• _Problem requirements_:
Pictures aside, the data must be reproduced exactly.

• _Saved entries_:
Segment Open
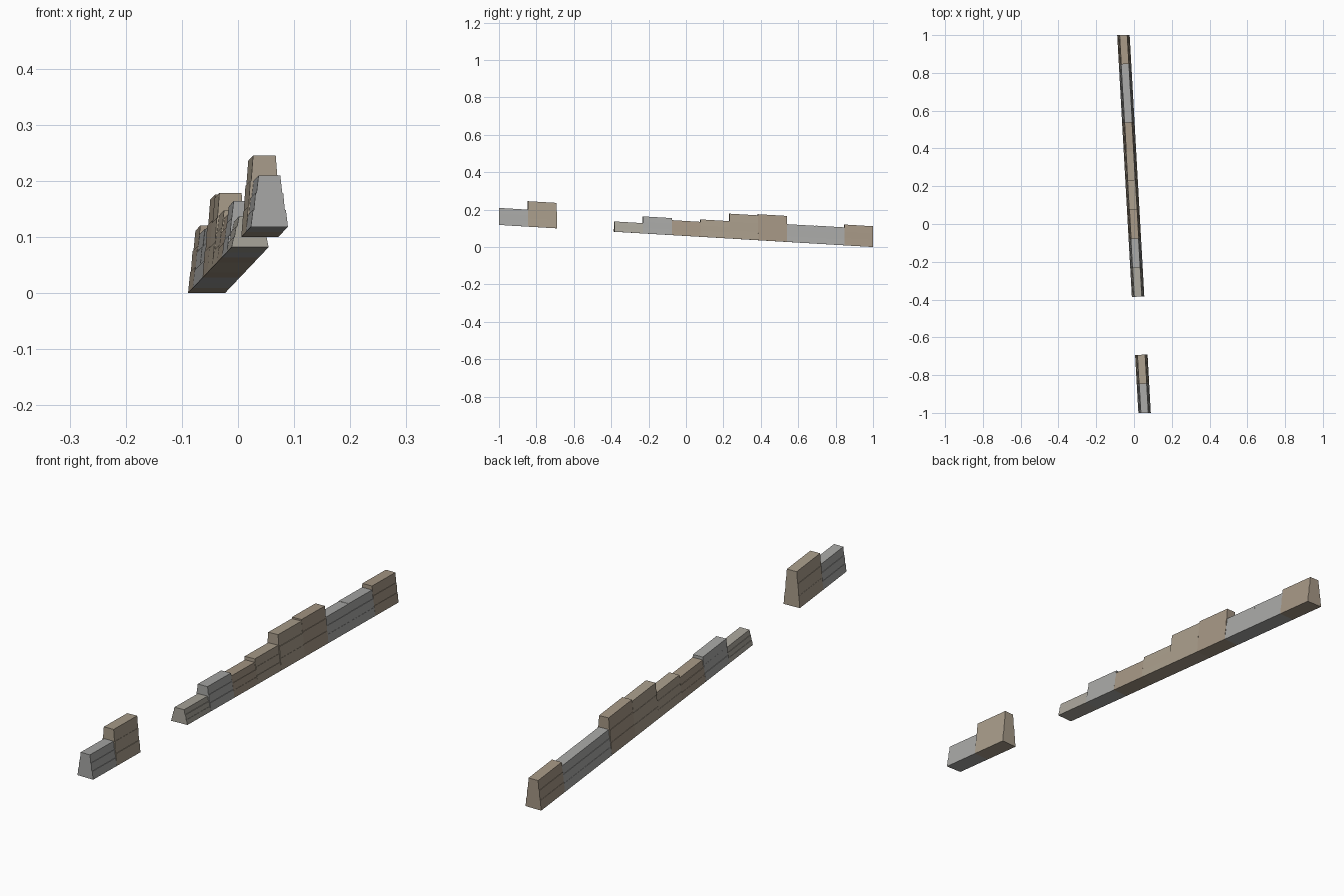
import bpy, bmesh, random
from mathutils import Vector

if "Cube" in bpy.data.objects:
    bpy.data.objects.remove(bpy.data.objects["Cube"])

random.seed(4)
N = 13
STEP = 2.0 / N


def material(name, rgb):
    m = bpy.data.materials.new(name)
    m.diffuse_color = (*rgb, 1)
    m.use_nodes = True
    m.node_tree.nodes["Principled BSDF"].inputs["Base Color"].default_value = m.diffuse_color
    return m


MATS = {
    "grey": material("grey_stone", (0.39, 0.39, 0.38)),
    "pale": material("pale_stone", (0.40, 0.38, 0.33)),
    "tan": material("tan_stone", (0.40, 0.34, 0.26)),
    "brown": material("brown_stone", (0.38, 0.31, 0.235)),
}


def centre(y):
    # the wall runs straight, turned slightly and sloping down to the back
    return Vector((-0.056 * y, y, 0.059 * (1 - y)))


def course_profile(height):
    # battered side: three stone courses, each set back a little
    pts = []
    for c in range(3):
        f0, f1 = c / 3, (c + 1) / 3
        j = random.uniform(-0.0008, 0.0008) if c else 0
        pts.append((0.033 - 0.013 * f0 - (0.0008 if c else 0) + j, f0 * height))
        pts.append((0.033 - 0.013 * f1 + (0.0006 if c < 2 else 0) + j, f1 * height))
    return pts


def wall_block(index, height, tone):
    y0 = -1 + index * STEP
    right, left = course_profile(height), course_profile(height)
    outline = right + [(-x, z) for x, z in reversed(left)]
    bm = bmesh.new()
    rings = []
    for y in (y0, y0 + STEP):
        c = centre(y)
        # end cuts sit square to the wall direction
        rings.append([bm.verts.new(c + Vector((x, 0.056 * x * (1 - abs(y) ** 8), z)))
                      for x, z in outline])
    n = len(outline)
    bm.faces.new(rings[0])
    bm.faces.new(list(reversed(rings[1])))
    for i in range(n):
        k = (i + 1) % n
        bm.faces.new((rings[0][i], rings[1][i], rings[1][k], rings[0][k]))
    bmesh.ops.recalc_face_normals(bm, faces=bm.faces)
    me = bpy.data.meshes.new("wall_block")
    bm.to_mesh(me)
    bm.free()
    me.materials.append(MATS[tone])
    ob = bpy.data.objects.new(f"wall_block_{index:02d}", me)
    bpy.context.collection.objects.link(ob)


# block slot, height, stone tone (slots 2 and 3 are the gap)
for block in [
    (0, 0.091, "grey"), (1, 0.136, "tan"),
    (4, 0.055, "pale"), (5, 0.091, "grey"), (6, 0.080, "brown"),
    (7, 0.093, "tan"), (8, 0.133, "tan"), (9, 0.139, "brown"),
    (10, 0.095, "grey"), (11, 0.096, "grey"), (12, 0.111, "brown"),
]:
    wall_block(*block)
Segment Closed
• _Task answer_:
import bpy, bmesh, random
from mathutils import Vector

if "Cube" in bpy.data.objects:
    bpy.data.objects.remove(bpy.data.objects["Cube"])

random.seed(4)
N = 13
STEP = 2.0 / N


def material(name, rgb):
    m = bpy.data.materials.new(name)
    m.diffuse_color = (*rgb, 1)
    m.use_nodes = True
    m.node_tree.nodes["Principled BSDF"].inputs["Base Color"].default_value = m.diffuse_color
    return m


MATS = {
    "grey": material("grey_stone", (0.39, 0.39, 0.38)),
    "pale": material("pale_stone", (0.40, 0.38, 0.33)),
    "tan": material("tan_stone", (0.40, 0.34, 0.26)),
    "brown": material("brown_stone", (0.38, 0.31, 0.235)),
}


def centre(y):
    # the wall runs straight, turned slightly and sloping down to the back
    return Vector((-0.056 * y, y, 0.059 * (1 - y)))


def course_profile(height):
    # battered side: three stone courses, each set back a little
    pts = []
    for c in range(3):
        f0, f1 = c / 3, (c + 1) / 3
        j = random.uniform(-0.0008, 0.0008) if c else 0
        pts.append((0.033 - 0.013 * f0 - (0.0008 if c else 0) + j, f0 * height))
        pts.append((0.033 - 0.013 * f1 + (0.0006 if c < 2 else 0) + j, f1 * height))
    return pts


def wall_block(index, height, tone):
    y0 = -1 + index * STEP
    right, left = course_profile(height), course_profile(height)
    outline = right + [(-x, z) for x, z in reversed(left)]
    bm = bmesh.new()
    rings = []
    for y in (y0, y0 + STEP):
        c = centre(y)
        # end cuts sit square to the wall direction
        rings.append([bm.verts.new(c + Vector((x, 0.056 * x * (1 - abs(y) ** 8), z)))
                      for x, z in outline])
    n = len(outline)
    bm.faces.new(rings[0])
    bm.faces.new(list(reversed(rings[1])))
    for i in range(n):
        k = (i + 1) % n
        bm.faces.new((rings[0][i], rings[1][i], rings[1][k], rings[0][k]))
    bmesh.ops.recalc_face_normals(bm, faces=bm.faces)
    me = bpy.data.meshes.new("wall_block")
    bm.to_mesh(me)
    bm.free()
    me.materials.append(MATS[tone])
    ob = bpy.data.objects.new(f"wall_block_{index:02d}", me)
    bpy.context.collection.objects.link(ob)


# block slot, height, stone tone (slots 2 and 3 are the gap)
for block in [
    (0, 0.091, "grey"), (1, 0.136, "tan"),
    (4, 0.055, "pale"), (5, 0.091, "grey"), (6, 0.080, "brown"),
    (7, 0.093, "tan"), (8, 0.133, "tan"), (9, 0.139, "brown"),
    (10, 0.095, "grey"), (11, 0.096, "grey"), (12, 0.111, "brown"),
]:
    wall_block(*block)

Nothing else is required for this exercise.